Diversity of viroids and viroid-like agents


A team of researchers from the National Library of Medicine (NLM) and collaborating academic research institutions have developed a computational pipeline to identify and better understand viroids and viroid-like covalently closed circular RNAs (cccRNAs, also referred to as, simply, circular RNAs). This is a type of single-stranded RNA which, unlike linear RNA, forms a covalently closed, continuous circle. Findings were published in the journal Cell.

Viroids are circular RNAs of only 250 to 400 nucleotides and are the smallest and simplest among the known infectious agents and have been believed to cause infections only in plants. The diversity of viroid and viroid-like RNAs has been poorly understood, which led researchers to investigate more about these sub-viral agents and their possible abundance in other environments and hosts.

By searching a collection of 5,131 metatranscriptomes and 1,344 plant transcriptomes for viroid-like cccRNAs, researchers uncovered 11,378 viroid-like cccRNAs spanning 4,409 species-level clusters. This finding was a five-fold increase compared to the previously identified viroid-like elements.
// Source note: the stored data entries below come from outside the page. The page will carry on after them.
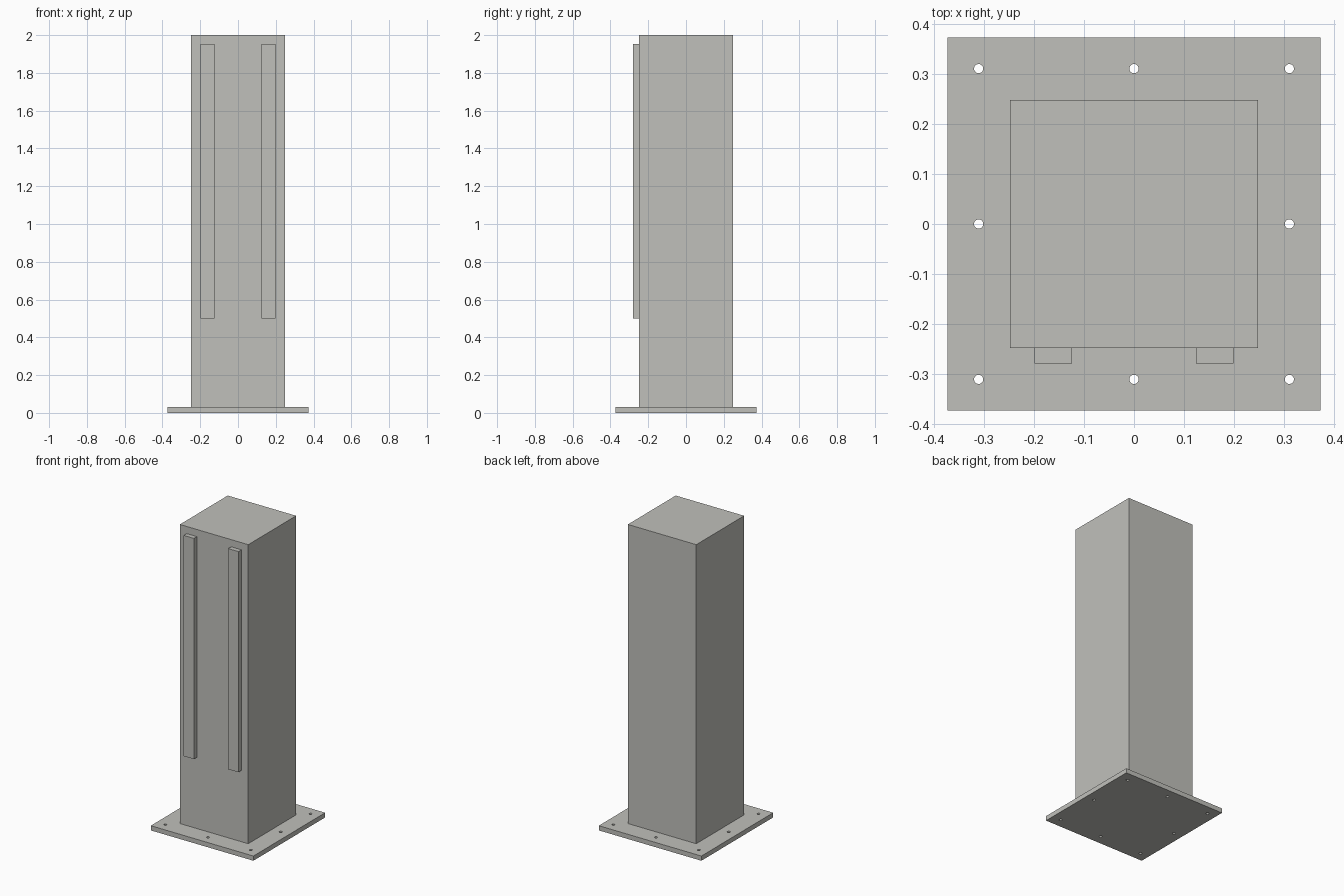
import bpy
import bmesh
from mathutils import Matrix, Vector

default = bpy.data.objects.get("Cube")
if default:
    bpy.data.objects.remove(default, do_unlink=True)

# Single painted-metal colour
metal = bpy.data.materials.new("light_grey_metal")
metal.use_nodes = True
colour = (0.527, 0.527, 0.497, 1)
metal.diffuse_color = colour
metal.node_tree.nodes["Principled BSDF"].inputs["Base Color"].default_value = colour

PLATE_HALF, PLATE_TOP = 0.3735, 0.031
COLUMN_HALF, HEIGHT = 0.249, 2.0
HOLE_OFFSET, HOLE_RADIUS = 0.3115, 0.0092


def make_object(name, bm):
    mesh = bpy.data.meshes.new(name)
    bm.to_mesh(mesh)
    bm.free()
    mesh.materials.append(metal)
    obj = bpy.data.objects.new(name, mesh)
    bpy.context.scene.collection.objects.link(obj)
    return obj


def box(name, low, high):
    low, high = Vector(low), Vector(high)
    bm = bmesh.new()
    bmesh.ops.create_cube(bm, size=1)
    bmesh.ops.scale(bm, vec=high - low, verts=bm.verts)
    bmesh.ops.translate(bm, vec=(low + high) / 2, verts=bm.verts)
    return make_object(name, bm)


# Base plate, drilled with bolt holes at the corners and edge midpoints
plate = box("base_plate", (-PLATE_HALF, -PLATE_HALF, 0), (PLATE_HALF, PLATE_HALF, PLATE_TOP))
drill = bmesh.new()
for i in (-1, 0, 1):
    for j in (-1, 0, 1):
        if i or j:
            place = Matrix.Translation((i * HOLE_OFFSET, j * HOLE_OFFSET, PLATE_TOP / 2))
            bmesh.ops.create_cone(drill, cap_ends=True, segments=32, radius1=HOLE_RADIUS,
                                  radius2=HOLE_RADIUS, depth=PLATE_TOP * 3, matrix=place)
cutter = make_object("bolt_hole_cutter", drill)
cutter.hide_render = True
cut = plate.modifiers.new("bolt_holes", 'BOOLEAN')
cut.operation = 'DIFFERENCE'
cut.solver = 'EXACT'
cut.object = cutter
bpy.ops.object.select_all(action='DESELECT')
bpy.context.view_layer.objects.active = plate
plate.select_set(True)
bpy.ops.object.modifier_apply(modifier=cut.name)
bpy.data.objects.remove(cutter, do_unlink=True)
bpy.ops.object.shade_smooth_by_angle()

# Square column
box("column", (-COLUMN_HALF, -COLUMN_HALF, PLATE_TOP), (COLUMN_HALF, COLUMN_HALF, HEIGHT))

# Pair of vertical rails on the front face
for side, x in (("left", 0.162), ("right", -0.162)):
    box(side + "_rail", (x - 0.0372, -0.28, 0.5), (x + 0.0372, -COLUMN_HALF, 1.953))
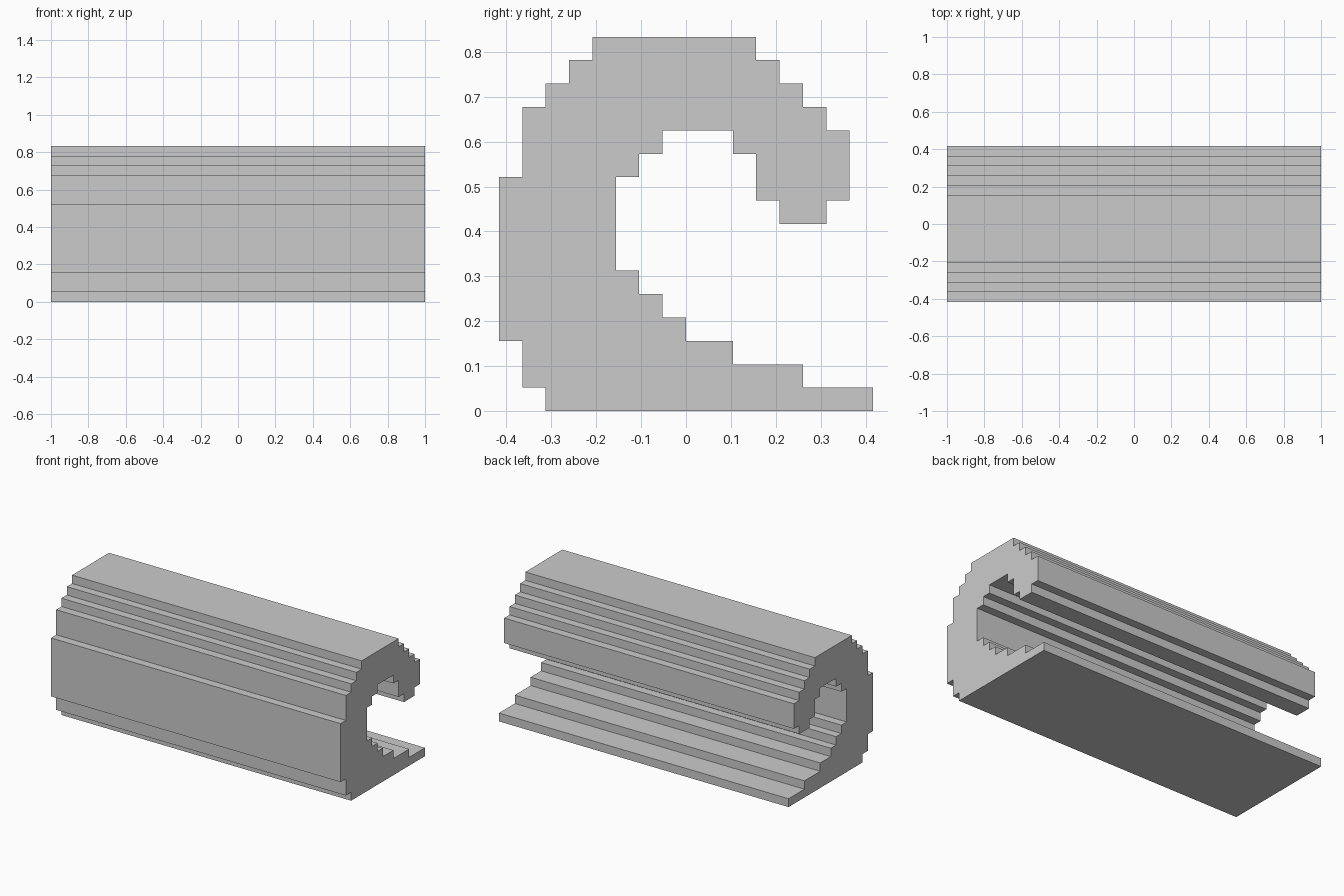
import bpy, bmesh

if "Cube" in bpy.data.objects:
    bpy.data.objects.remove(bpy.data.objects["Cube"])

U = 0.8333 / 16      # one step of the stepped profile
HALF_LENGTH = 1.0

# Curling wave profile: (run along y, then rise along z) in steps
STEPS = (
    [(14, 1), (-3, 1), (-3, 1), (-2, 1), (-1, 1), (-1, 1), (-1, 4)]  # base and inner slope
    + [(1, 1), (1, 1), (3, -1), (1, -2), (1, -1)]                    # hollow under the curl
    + [(2, 1), (1, 3)] + [(-1, 1)] * 4                               # tip and outer curl
    + [(-7, -1), (-1, -1), (-1, -1), (-1, -3), (-1, -7), (1, -2), (1, -1)]  # crest and back
)


def stepped_outline(y, z, steps):
    points = []
    for run, rise in steps:
        points.append((y, z))
        y += run
        points.append((y, z))
        z += rise
    return [((py - 8) * U, pz * U) for py, pz in points]


# Stepped wave: profile extruded along x
bm = bmesh.new()
profile = bm.faces.new([bm.verts.new((-HALF_LENGTH, y, z))
                        for y, z in stepped_outline(2, 0, STEPS)])
extruded = bmesh.ops.extrude_face_region(bm, geom=[profile], use_keep_orig=True)
end_verts = [g for g in extruded["geom"] if isinstance(g, bmesh.types.BMVert)]
bmesh.ops.translate(bm, verts=end_verts, vec=(2 * HALF_LENGTH, 0, 0))
bmesh.ops.recalc_face_normals(bm, faces=bm.faces)

mesh = bpy.data.meshes.new("stepped_wave")
bm.to_mesh(mesh)
bm.free()
bpy.context.collection.objects.link(bpy.data.objects.new("stepped_wave", mesh))
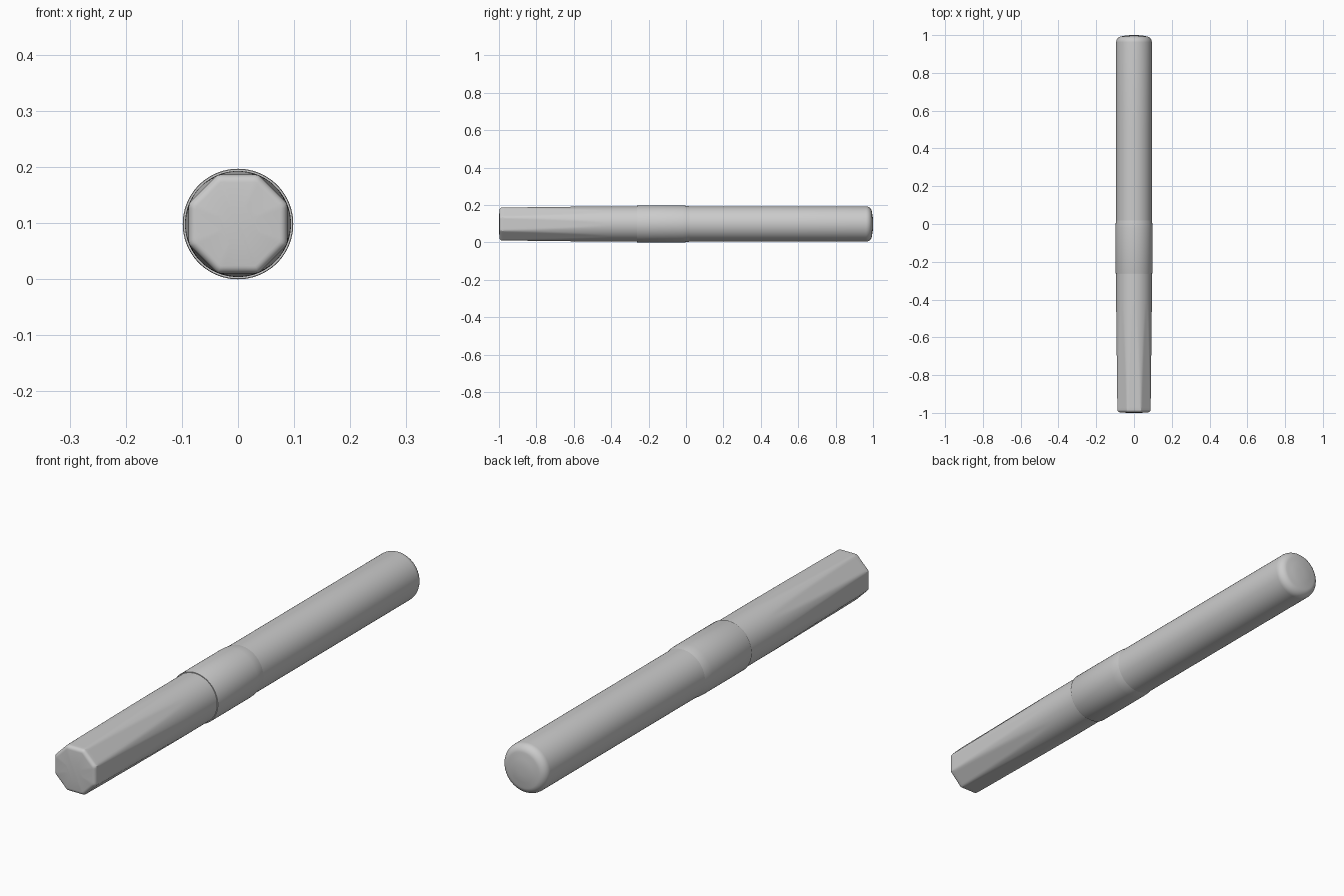
import bpy, bmesh, math

if "Cube" in bpy.data.objects:
    bpy.data.objects.remove(bpy.data.objects["Cube"])

SEG = 96          # multiple of 16 so octagon corners land on vertices
CZ = 0.0985       # axis height


def loft(name, rings):
    """Closed solid along y from (y, radius function of angle) rings."""
    bm = bmesh.new()
    loops = []
    for y, radius in rings:
        loop = []
        for i in range(SEG):
            a = 2 * math.pi * i / SEG
            r = radius(a)
            loop.append(bm.verts.new((r * math.cos(a), y, CZ + r * math.sin(a))))
        loops.append(loop)
    for p, q in zip(loops, loops[1:]):
        for i in range(SEG):
            j = (i + 1) % SEG
            bm.faces.new((p[i], p[j], q[j], q[i]))
    bm.faces.new(loops[0])
    bm.faces.new(loops[-1])
    bmesh.ops.recalc_face_normals(bm, faces=bm.faces)
    mesh = bpy.data.meshes.new(name)
    bm.to_mesh(mesh)
    bm.free()
    obj = bpy.data.objects.new(name, mesh)
    bpy.context.collection.objects.link(obj)
    bpy.ops.object.select_all(action='DESELECT')
    obj.select_set(True)
    bpy.context.view_layer.objects.active = obj
    bpy.ops.object.shade_smooth_by_angle(angle=math.radians(30))
    return obj


def turned(name, profile):
    return loft(name, [(y, lambda a, r=r: r) for y, r in profile])


def faceted(y, inset=0.0):
    """Round section cut by eight flats that deepen toward the tip."""
    t = min(1.0, max(0.0, (-0.42 - y) / 0.58))
    apothem = 0.0945 - 0.0067 * t

    def radius(a):
        off = (a + math.pi / 8) % (math.pi / 4) - math.pi / 8
        return min(0.0945, apothem / math.cos(off)) - inset
    return radius


# Barrel with a rounded, faintly domed end
F = 0.032
barrel = [(-0.01, 0.0945), (0.5, 0.0945)]
for k in range(9):
    a = math.pi / 2 * k / 8
    barrel.append((0.994 - F + F * math.sin(a), 0.0945 - F + F * math.cos(a)))
barrel += [(0.998, 0.045), (1.0, 0.015)]
turned("barrel", barrel)

# Slightly wider collar, softly blended into the barrel
turned("collar", [(-0.262, 0.092), (-0.262, 0.0975), (-0.259, 0.0985),
                  (-0.02, 0.0985), (-0.005, 0.0978), (0.01, 0.096), (0.02, 0.0944)])

# Front section changing from round to octagonal
rings = [(-0.255 - 0.715 * k / 26, faceted(-0.255 - 0.715 * k / 26)) for k in range(27)]
B = 0.014
for k in range(7):
    a = math.pi / 2 * k / 6
    y = -0.997 + B - B * math.sin(a)
    rings.append((y, faceted(y, B * (1 - math.cos(a)))))
rings.append((-1.0, faceted(-1.0, 0.055)))
loft("faceted_end", rings)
Within this diverse collection, researchers discovered that this distinct class of pathogens is not limited in their spread to a few plants as previously thought but are common and abundant in all kinds of environments and hosts, comparable to the better-known RNA viruses. Furthermore, distant relatives of human Hepatitis Delta Virus (Hepatitis D) were discovered, shedding light on the origin of this important human pathogen, as well as completely novel types of viruses.

“This work opens up new directions for researchers worldwide,” said Eugene V. Koonin, PhD, a co-author of the study and senior investigator in the Computational Biology Branch of NLM’s Intramural Research Program. “We are currently pursuing some follow up analyses,” he added.


Source link

Leave a Reply

Your email address will not be published. Required fields are marked *